The thing about being a prison abolitionist, or working against punishment culture, or against capital punishment, or against abuse culture, or against rape culture, or against the violence that happens due to the legal system and imperialism, or the system that turns those who are actually marginalized enough to be arrested and turned into “monsters” who are then banished from society, or working with monster politics, or being against banishment culture…. is that you have to start from you, from home, from what you know. You can talk about everything else too, but you have to also begin from what you understand of your own existence and the existences of those you know or are close to. You have to face the monster within you and near you; you have to understand that those “monsters” aren’t faraway spectacles who we could never become. (I mean, sure, maybe some of us could never do certain things, but… there are a lot more possibilities than we ever realize, I think.)
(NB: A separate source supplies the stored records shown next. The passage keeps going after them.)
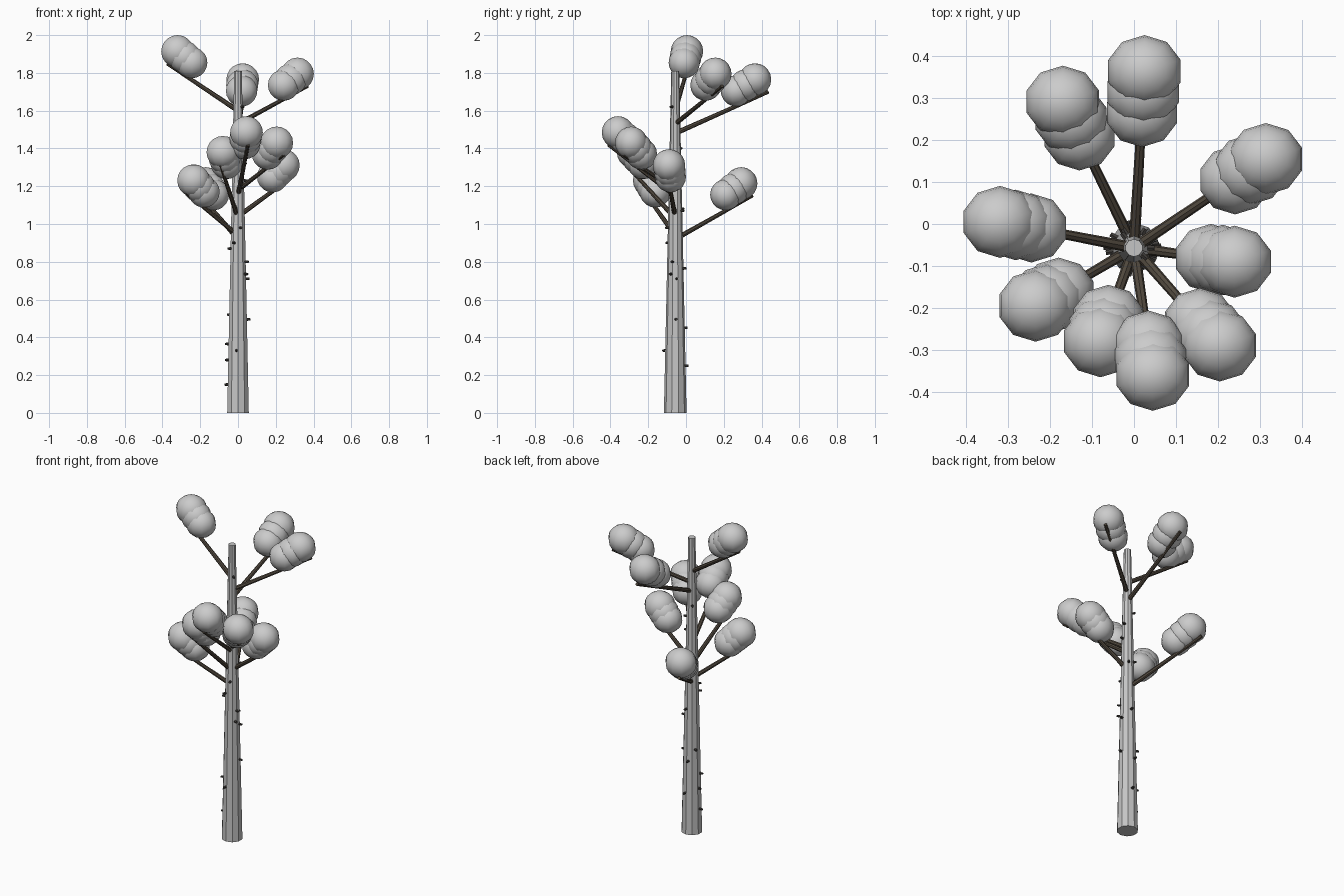
import bpy, bmesh, math
from mathutils import Vector, Matrix

cube = bpy.data.objects.get("Cube")
if cube:
    bpy.data.objects.remove(cube, do_unlink=True)

TRUNK_Y = -0.057
HEIGHT, BASE_R, TOP_R = 1.81, 0.06, 0.021


def material(name, rgb):
    m = bpy.data.materials.new(name)
    m.use_nodes = True
    m.diffuse_color = (*rgb, 1)
    m.node_tree.nodes["Principled BSDF"].inputs["Base Color"].default_value = (*rgb, 1)
    return m


trunk_grey = material("trunk grey", (0.56, 0.56, 0.56))
leaf_grey = material("foliage grey", (0.6, 0.6, 0.6))
bark = material("branch brown", (0.085, 0.068, 0.05))
knot_dark = material("knot dark", (0.05, 0.046, 0.042))


def finish(name, bm, mat, smooth):
    mesh = bpy.data.meshes.new(name)
    for f in bm.faces:
        f.smooth = smooth
    bm.to_mesh(mesh)
    bm.free()
    mesh.materials.append(mat)
    ob = bpy.data.objects.new(name, mesh)
    bpy.context.collection.objects.link(ob)
    return ob


def add_rod(bm, a, b, r1, r2, sides):
    """Tapered cylinder from a to b."""
    d = b - a
    rot = d.to_track_quat('Z', 'Y').to_matrix().to_4x4()
    bmesh.ops.create_cone(bm, cap_ends=True, segments=sides, radius1=r1, radius2=r2,
                          depth=d.length, matrix=Matrix.Translation((a + b) / 2) @ rot)


# Trunk
bm = bmesh.new()
add_rod(bm, Vector((0, TRUNK_Y, 0)), Vector((0, TRUNK_Y, HEIGHT)), BASE_R, TOP_R, 10)
finish("trunk", bm, trunk_grey, False)

# Branches with foliage: centre of the outermost puff, and height where the branch starts
limbs = [
    (0.025, 0.365, 1.765, 1.48),
    (0.315, 0.155, 1.795, 1.53),
    (-0.17, 0.292, 1.215, 0.92),
    (-0.32, 0.005, 1.914, 1.60),
    (-0.235, -0.195, 1.23, 0.94),
    (-0.08, -0.28, 1.38, 1.03),
    (0.045, -0.36, 1.485, 1.15),
    (0.205, -0.29, 1.43, 1.18),
    (0.24, -0.09, 1.31, 1.04),
]
for i, (x, y, z, start_z) in enumerate(limbs, 1):
    start = Vector((0, TRUNK_Y, start_z))
    flat = Vector((x, y - TRUNK_Y, 0))
    end = Vector((0, TRUNK_Y, z - 0.065)) + flat * 1.17
    bm = bmesh.new()
    add_rod(bm, start, end, 0.0135, 0.0095, 8)
    finish(f"branch_{i}", bm, bark, False)

    # Three overlapping puffs stepping back towards the trunk
    bm = bmesh.new()
    step = flat * 0.117 + Vector((0, 0, 0.03))
    for k in range(3):
        s = 1 - 0.02 * k
        place = Matrix.Translation(Vector((x, y, z)) - step * k)
        size = Matrix.Diagonal((0.091 * s, 0.086 * s, 0.086 * s, 1))
        bmesh.ops.create_uvsphere(bm, u_segments=10, v_segments=10, radius=1,
                                  matrix=place @ size)
    finish(f"foliage_{i}", bm, leaf_grey, True)

# Knots: short stubs on the trunk, given as height and compass angle
knots = [(0.15, 180), (0.25, 80), (0.28, 170), (0.33, 260), (0.365, 190), (0.45, 100),
         (0.495, 5), (0.52, 150), (0.71, 10), (0.735, 330), (0.765, 80), (0.8, 340),
         (0.87, 200), (0.9, 240), (0.98, 290), (1.07, 60), (1.08, 120), (1.23, 0),
         (1.32, 20), (1.4, 130), (1.62, 320)]
bm = bmesh.new()
for z, deg in knots:
    a = math.radians(deg)
    out = Vector((math.cos(a), math.sin(a), 0))
    r = BASE_R + (TOP_R - BASE_R) * z / HEIGHT
    axis = Vector((0, TRUNK_Y, z))
    add_rod(bm, axis + out * (r - 0.015), axis + out * (r + 0.016), 0.009, 0.006, 6)
finish("knots", bm, knot_dark, False)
It’s a form of othering that happens, actually, and always happens to those who are marginalized enough already to be turned into the spectacle of the “monster.” You “other” the monster so you can feel some sense of false safety, some sense that you are not perpetuating the violence of abuse & punishment culture. You other the monster so you don’t have to face your own demons. Being against this? It’s hard. It is terrifying. Seeing the monster? Facing the monster, here, there, inside, outside? Reclaiming the monster, even? Understanding the monster? Communicating with the monster? These are difficult things to do, and difficult things to learn. I suspect it is a perpetual struggle. (And the monster is not necessarily the one who commits crimes; the monster is the one who is made into the spectacle, the anatomy of fear. And sometimes, yes, the monster is the “criminal,” but part of the complexity of this is that punishment is more about pushing someone out of society rather than holding them accountable; it is about refusing to see rather than facing the truth.)I don’t blame survivors and their close ones for wanting some kind of justice, for resorting to death as that means of justice, for wishing death and revenge, for wishing for punishment and banishment, for acting in self-defense, for acting in other-defense, for trying to stop people from committing violence (or more violence). I don’t blame them, us, but so often those very people are the ones seeking for alternatives, for some sense to make of a culture consumed by violence and punishment.I have more to say about this that I can’t even begin to speak, and it’s hard to really make sense of things, but again: accountability, not punishment. I feel like in some radical social justice circles there is an understanding that in a broader scheme, we can talk about different methods of accountability, but in the interpersonal immediate sense, reactions of revenge and punishment must be respected. And in a way that is true but in other ways it ignores those moments of rupture— the interpersonal immediate and the broader general intersecting, always, the million possible spectra of possibilities, the ones who get away vs. the ones who don’t, the survivors who have complicated relationships with their abusers, the cycle of violence that continues into so-called “rehabilitation,” the death penalty doing nothing but erasure, the constant erasure of memory that perpetuates the cycle… etc. The ignorance of the intersections of other systems of oppression with punishment culture.
-Shana Bulhan Haydock